- Author: Jeffrey P Mitchell
Ramos and Guido count on a number of “systems benefits” from their use of cover crops including better overall soil tilth via cover crop-derived inputs of carbon, better water movement throughout their 60-inch drip-irrigated tomato beds, and this year, - they are actually making money from the sale of the above ground portion of their cover crops to a nearby dairy as silage.
Ahead of their 2015 tomato crops, they've grown various mixes of cover crops that range from their standard triticale, mustard and vetch blend, to five very diverse mixtures including triticale-, rye-, barley-, and black oats-based, - and an especially high diversity mix of sixteen species.
In the field day that they hosted with Jeff Mitchell of the CASI (Conservation Agriculture Systems Innovation) Center at UC Davis, they talked about how they managed their 2015 cover crops and what they are hoping to get from them. Each of the mixtures was drill-seeded last October on the tops of their tomato beds, - not in the furrow bottoms, at rates ranging from 60 to 70 lbs/acre. They sprinkler-irrigated their fields as pre-irrigation ahead of this year's tomato crop and said that they applied only one and a half to two inches of additional water for the cover crops. After chopping and removing the above ground materials for silage that is going to a dairy in the Chowchilla area, they will run a strip-tiller to till the centers of their beds and to apply herbicide, before transplanting tomatoes.
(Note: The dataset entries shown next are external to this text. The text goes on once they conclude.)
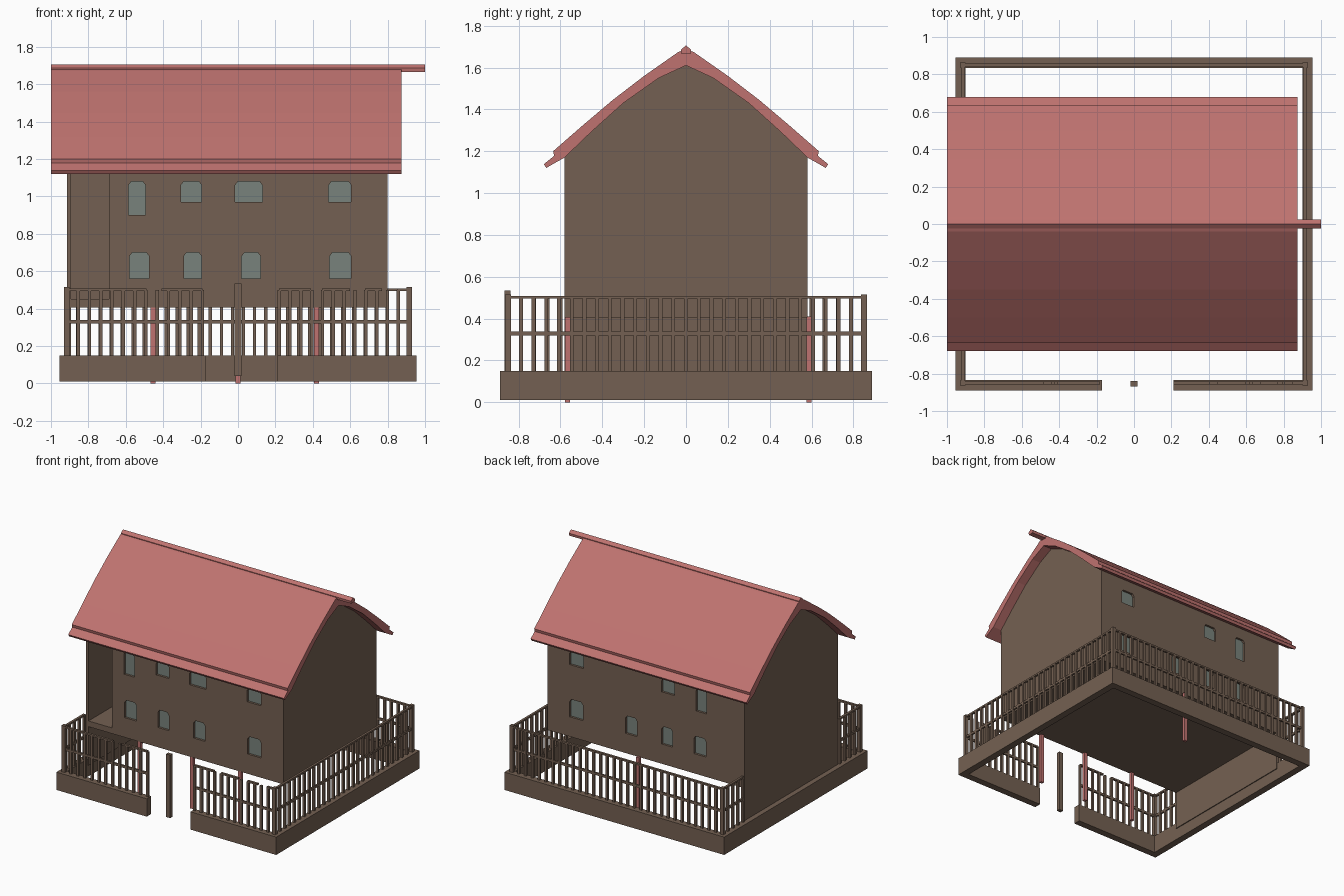
import bpy, bmesh
from mathutils import Matrix, Vector

if "Cube" in bpy.data.objects:
    bpy.data.objects.remove(bpy.data.objects["Cube"])


def material(name, rgb):
    m = bpy.data.materials.new(name)
    m.diffuse_color = (*rgb, 1)
    m.use_nodes = True
    m.node_tree.nodes["Principled BSDF"].inputs["Base Color"].default_value = m.diffuse_color
    return m


BROWN = material("brown_wood", (0.175, 0.118, 0.084))
RED = material("roof_red", (0.52, 0.17, 0.16))
GLASS = material("grey_green_glass", (0.19, 0.225, 0.20))


def finish(name, bm, mat):
    bmesh.ops.recalc_face_normals(bm, faces=bm.faces)
    me = bpy.data.meshes.new(name)
    bm.to_mesh(me)
    bm.free()
    ob = bpy.data.objects.new(name, me)
    bpy.context.collection.objects.link(ob)
    if mat:
        me.materials.append(mat)
    return ob


def add_box(bm, x0, x1, y0, y1, z0, z1):
    c = Vector(((x0 + x1) / 2, (y0 + y1) / 2, (z0 + z1) / 2))
    s = Matrix.Diagonal((x1 - x0, y1 - y0, z1 - z0, 1))
    bmesh.ops.create_cube(bm, size=1, matrix=Matrix.Translation(c) @ s)


def boxes(name, items, mat):
    bm = bmesh.new()
    for b in items:
        add_box(bm, *b)
    return finish(name, bm, mat)


def add_prism(bm, pts, offset):
    f = bm.faces.new([bm.verts.new(p) for p in pts])
    ext = bmesh.ops.extrude_face_region(bm, geom=[f], use_keep_orig=True)
    bmesh.ops.translate(bm, vec=offset,
                        verts=[v for v in ext["geom"] if isinstance(v, bmesh.types.BMVert)])


def mirrored(half):
    """Close a profile given from the y = 0 ridge outward."""
    return half + [(-y, z) for y, z in reversed(half) if y > 0]


# House body with curved gables
gable = [(0, 1.61), (0.13, 1.55), (0.3, 1.43), (0.45, 1.295), (0.58, 1.17), (0.58, 0.405)]
bm = bmesh.new()
add_prism(bm, [(-0.915, y, z) for y, z in mirrored(gable)], (1.715, 0, 0))
house = finish("house_body", bm, BROWN)

# Window openings and panes: x0, x1, z0, z1
lower = [(-0.58, -0.475), (-0.29, -0.195), (0.02, 0.12), (0.49, 0.605)]
front = [(-0.585, -0.495, 0.9, 1.08), (-0.305, -0.195, 0.97, 1.08),
         (-0.015, 0.13, 0.97, 1.08), (0.485, 0.605, 0.97, 1.08)]
front += [(a, b, 0.56, 0.7) for a, b in lower]
back = [w for i, w in enumerate(front) if i != 2]

cut, panes = bmesh.new(), []
for side, windows in ((-1, front), (1, back)):
    for x0, x1, z0, z1 in windows:
        outline = [(x0, z0), (x1, z0), (x1, z1 - 0.02), (x1 - 0.015, z1),
                   (x0 + 0.015, z1), (x0, z1 - 0.02)]
        add_prism(cut, [(x, side * 0.555, z) for x, z in outline], (0, side * 0.06, 0))
        y = side * 0.559
        panes.append((x0, x1, y - 0.004, y + 0.004, z0, z1))
# Porch recess at the left end of the front
add_box(cut, -0.893, -0.69, -0.7, -0.2, 0.45, 1.14)
cutter = finish("opening_cutter", cut, None)
cutter.hide_render = True

mod = house.modifiers.new("openings", "BOOLEAN")
mod.operation = "DIFFERENCE"
mod.solver = "EXACT"
mod.object = cutter
bpy.context.view_layer.objects.active = house
bpy.ops.object.modifier_apply(modifier="openings")
bpy.data.objects.remove(cutter)
while len(house.data.materials) > 1:
    house.data.materials.pop()
boxes("window_panes", panes, GLASS)

# Left wall continuing down to the plinth
boxes("lower_left_wall", [(-0.915, -0.893, -0.58, 0.58, 0.1, 0.41)], BROWN)

# Roof shell with stepped eaves
outer = [(0, 1.69), (0.04, 1.672), (0.2, 1.56), (0.35, 1.445), (0.5, 1.318),
         (0.635, 1.2), (0.63, 1.178), (0.68, 1.138), (0.668, 1.12)]
inner = gable[:5]
half = outer + inner[::-1]
bm = bmesh.new()
for s in (1, -1):
    add_prism(bm, [(-1.0, s * y, z) for y, z in half], (1.875, 0, 0))
finish("roof", bm, RED)

# Ridge beam running past the right gable
bm = bmesh.new()
ridge = [(0, 1.705), (0.025, 1.685), (0.022, 1.665), (-0.022, 1.665), (-0.025, 1.685)]
add_prism(bm, [(-1.0, y, z) for y, z in ridge], (2.0, 0, 0))
finish("ridge_beam", bm, RED)

# Plinth ring with a gap for the entrance
X, Y, T = 0.955, 0.89, 0.055
boxes("plinth", [
    (-X, X, Y - T, Y, 0.01, 0.15),
    (-X, -X + T, -Y + T, Y - T, 0.01, 0.15),
    (X - T, X, -Y + T, Y - T, 0.01, 0.15),
    (-X, -0.17, -Y, -Y + T, 0.01, 0.15),
    (0.21, X, -Y, -Y + T, 0.01, 0.15)], BROWN)


# Fence runs: uprights, middle rail and top rails
def fence(name, axis, fixed, a, b, breaks=()):
    items = []

    def bar(u0, u1, w, z0, z1):
        f0, f1 = fixed - w, fixed + w
        items.append((u0, u1, f0, f1, z0, z1) if axis == "x" else (f0, f1, u0, u1, z0, z1))

    n = max(2, round((b - a) / 0.06))
    for i in range(n + 1):
        u = a + (b - a) * i / n
        bar(u - 0.009, u + 0.009, 0.009, 0.145, 0.5)
    bar(a, b, 0.007, 0.32, 0.338)
    start = a
    for g0, g1 in list(breaks) + [(b, b)]:
        bar(start, g0, 0.009, 0.495, 0.508)
        start = g1
    boxes(name, items, BROWN)


FX, FY = 0.915, 0.85
fence("front_left_fence", "x", -FY, -FX, -0.19, [(-0.49, -0.41)])
fence("front_right_fence", "x", -FY, 0.22, FX, [(0.39, 0.45), (0.6, 0.68), (0.77, 0.85)])
fence("back_fence", "x", FY, -FX, FX)
fence("right_fence", "y", FX, -FY, FY)
fence("left_front_fence", "y", -FX, -FY, -0.6)
fence("left_back_fence", "y", -FX, 0.6, FY)

# Corner posts and the single gate post
corners = [(sx * FX, sy * FY) for sx in (-1, 1) for sy in (-1, 1)]
boxes("corner_posts", [(x - 0.014, x + 0.014, y - 0.014, y + 0.014, 0.14, 0.515)
                       for x, y in corners], BROWN)
boxes("gate_post", [(-0.018, 0.018, -0.868, -0.84, 0.04, 0.535)], BROWN)

# Red supports under the house
supports = [(-0.455, -0.567), (0, -0.567), (0.42, -0.567), (0, 0.588)]
boxes("support_posts", [(x - 0.013, x + 0.013, y - 0.012, y + 0.012, 0.0, 0.41)
                        for x, y in supports], RED)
Later during the tomato season, they'll shallowly work in the remaining cover crop stubble during one of their weed cultivation operations.
Long-term research conducted by a team of UC researchers in Five Points has shown that cover crops, - and particularly cover crops coupled with no-tillage practices, - have increased soil carbon from about 8.8 tons/acre at the start of the study in 1999, to about 12.9 tons/acre in the top foot of soil after eight years.
Further information on the February 26th cover crop field day is available at the CASI website (http://casi.ucanr.edu/) and by viewing a summary video available at https://www.youtube.com/watch?v=V00CaEqUbE8&feature=em-upload_owner